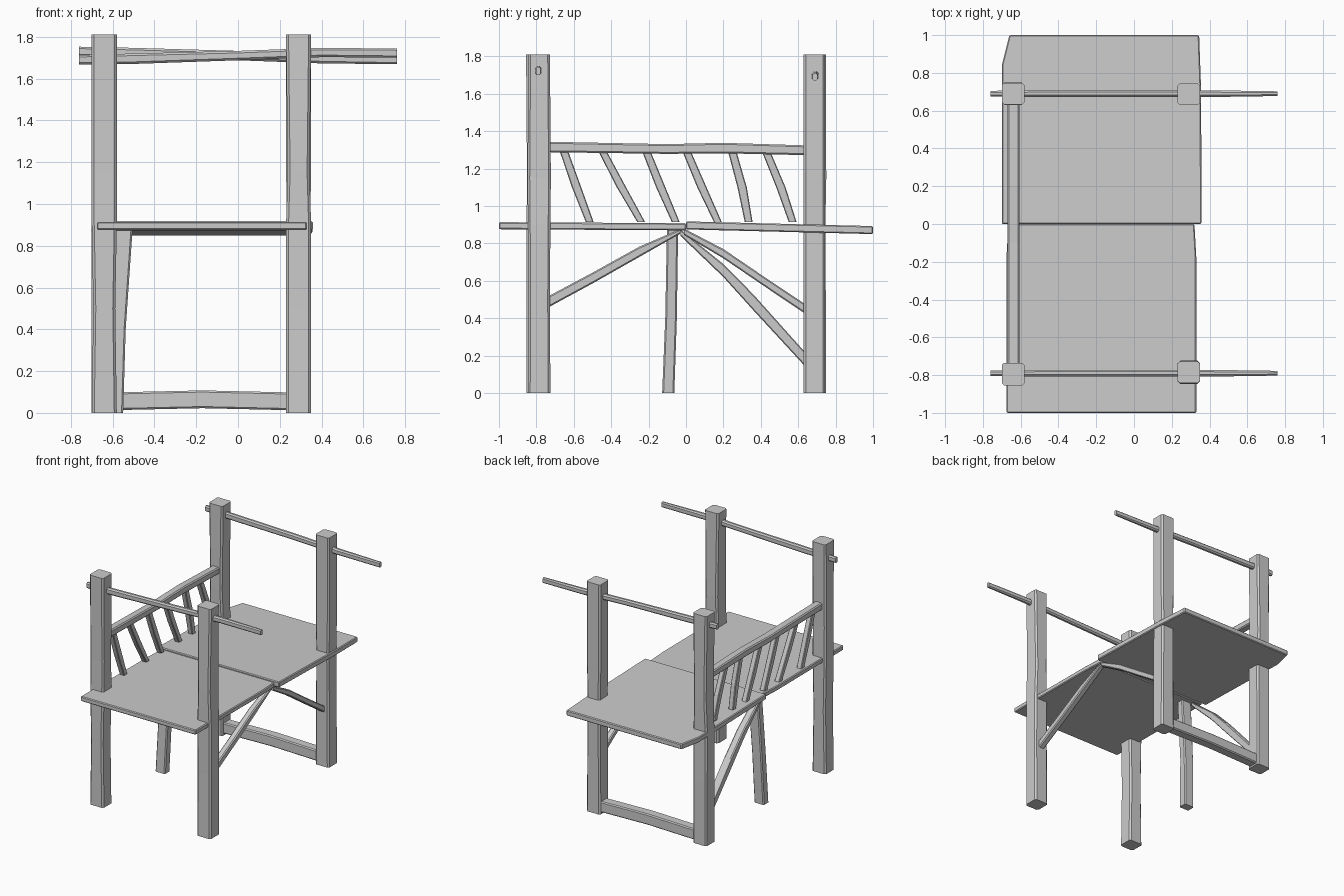
import bpy, bmesh

AXES = {'x': (1, 2), 'y': (0, 2), 'z': (0, 1)}


def beam(name, axis, pts, sizes, bevel=0.008):
    """Hand-hewn timber: chamfered rectangles swept through pts along an axis."""
    u, v = AXES[axis]
    bm = bmesh.new()
    rings = []
    for p, (w, h) in zip(pts, sizes):
        a, b = w / 2, h / 2
        c = min(bevel, a * 0.6, b * 0.6)
        ring = []
        for du, dv in ((a, b - c), (a - c, b), (c - a, b), (-a, b - c),
                       (-a, c - b), (c - a, -b), (a - c, -b), (a, c - b)):
            co = list(p)
            co[u] += du
            co[v] += dv
            ring.append(bm.verts.new(co))
        rings.append(ring)
    for r0, r1 in zip(rings, rings[1:]):
        for i in range(8):
            j = (i + 1) % 8
            bm.faces.new((r0[i], r0[j], r1[j], r1[i]))
    bm.faces.new(rings[0])
    bm.faces.new(rings[-1])
    finish(name, bm)


def finish(name, bm):
    bmesh.ops.recalc_face_normals(bm, faces=bm.faces)
    me = bpy.data.meshes.new(name)
    bm.to_mesh(me)
    bm.free()
    ob = bpy.data.objects.new(name, me)
    bpy.context.collection.objects.link(ob)
    return ob


def plank(name, outline, z_at, thick):
    """Flat board from an outline; z_at gives the underside height at y."""
    bm = bmesh.new()
    low = [bm.verts.new((x, y, z_at(y))) for x, y in outline]
    top = [bm.verts.new((x, y, z_at(y) + thick)) for x, y in outline]
    bm.faces.new(low)
    bm.faces.new(top)
    n = len(outline)
    for i in range(n):
        j = (i + 1) % n
        bm.faces.new((low[i], low[j], top[j], top[i]))
    ob = finish(name, bm)
    mod = ob.modifiers.new("edge", 'BEVEL')
    mod.width = 0.006
    mod.segments = 1


# Four posts, each with a slightly different waist
Z = (0, 0.5, 0.9, 1.15, 1.81)
posts = {
    "front_left_post": (-0.64, -0.795, (0.12, 0.105, 0.12, 0.12, 0.12), (0.115, 0.115, 0.115, 0.11, 0.12)),
    "front_right_post": (0.29, -0.785, (0.12, 0.12, 0.12, 0.105, 0.12), (0.12, 0.115, 0.12, 0.125, 0.115)),
    "back_left_post": (-0.64, 0.69, (0.12, 0.12, 0.12, 0.105, 0.12), (0.115, 0.115, 0.11, 0.12, 0.115)),
    "back_right_post": (0.29, 0.687, (0.12, 0.115, 0.11, 0.12, 0.12), (0.115, 0.115, 0.115, 0.115, 0.115)),
}
for name, (x, y, ws, ds) in posts.items():
    beam(name, 'z', [(x, y, z) for z in Z], list(zip(ws, ds)), 0.012)

# Two tabletop planks
plank("front_plank", [(-0.675, -1), (0.33, -1), (0.33, -0.18), (0.32, 0),
                      (-0.665, 0), (-0.675, -0.17)], lambda y: 0.87 - 0.006 * y, 0.038)
plank("back_plank", [(-0.70, 0), (0.358, 0), (0.355, 0.72), (0.345, 1),
                     (-0.66, 1), (-0.70, 0.84)], lambda y: 0.875 - 0.025 * y, 0.043)

# Tapered hanging poles
pole = [(0.03, 0.045), (0.036, 0.05), (0.036, 0.045), (0.036, 0.045), (0.025, 0.042)]
X = (-0.76, -0.5, 0, 0.4, 0.76)
for name, y, zs in (("front_pole", -0.79, (1.69, 1.695, 1.71, 1.725, 1.722)),
                    ("back_pole", 0.69, (1.73, 1.722, 1.71, 1.695, 1.69))):
    beam(name, 'x', [(x, y, z) for x, z in zip(X, zs)], pole, 0.01)

# Railing with leaning slats
beam("top_rail", 'y', [(-0.638, -0.75, 1.316), (-0.638, -0.1, 1.305), (-0.638, 0.2, 1.31),
                       (-0.638, 0.65, 1.298)],
     [(0.064, 0.056), (0.066, 0.052), (0.064, 0.056), (0.064, 0.052)])
for i, (yt, yb) in enumerate([(-0.655, -0.515), (-0.45, -0.24), (-0.215, -0.055),
                              (0.0, 0.17), (0.245, 0.335), (0.425, 0.57)]):
    ym = (yt + yb) / 2 + (0.01 if i > 3 else 0)
    beam(f"slat_{i + 1}", 'z', [(-0.638, yt, 1.30), (-0.638, ym, 1.10), (-0.638, yb, 0.915)],
         [(0.042, 0.045), (0.042, 0.05), (0.042, 0.042)], 0.005)

# Middle leg under the left side
beam("middle_leg", 'z', [(-0.592, -0.095, 0), (-0.58, -0.08, 0.4), (-0.55, -0.072, 0.872)],
     [(0.085, 0.065), (0.085, 0.062), (0.09, 0.06)])

# Diagonal braces
beam("front_right_brace", 'y', [(0.29, -0.76, 0.475), (0.29, -0.5, 0.615), (0.29, -0.25, 0.755),
                                (0.29, -0.03, 0.865)],
     [(0.05, 0.06), (0.05, 0.058), (0.05, 0.055), (0.045, 0.025)])
beam("back_right_brace", 'y', [(0.29, -0.01, 0.862), (0.29, 0.2, 0.745), (0.29, 0.45, 0.575),
                               (0.29, 0.66, 0.435)],
     [(0.05, 0.035), (0.05, 0.05), (0.05, 0.05), (0.05, 0.05)])
beam("back_left_brace", 'y', [(-0.615, -0.03, 0.858), (-0.615, 0.2, 0.655), (-0.615, 0.36, 0.485),
                              (-0.615, 0.66, 0.155)],
     [(0.055, 0.035), (0.06, 0.07), (0.06, 0.085), (0.06, 0.075)])

# Low stretcher between the back posts
beam("back_stretcher", 'x', [(-0.62, 0.69, 0.055), (-0.17, 0.69, 0.065), (0.27, 0.69, 0.055)],
     [(0.08, 0.085)] * 3)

**Work to be completed**
Your task is to repeat exactly the lines from the beginning of the data to the line that contains "for p, (w, h)", both ends included, leaving out pictures.

**Solution to this exercise**
import bpy, bmesh

AXES = {'x': (1, 2), 'y': (0, 2), 'z': (0, 1)}


def beam(name, axis, pts, sizes, bevel=0.008):
    """Hand-hewn timber: chamfered rectangles swept through pts along an axis."""
    u, v = AXES[axis]
    bm = bmesh.new()
    rings = []
    for p, (w, h) in zip(pts, sizes):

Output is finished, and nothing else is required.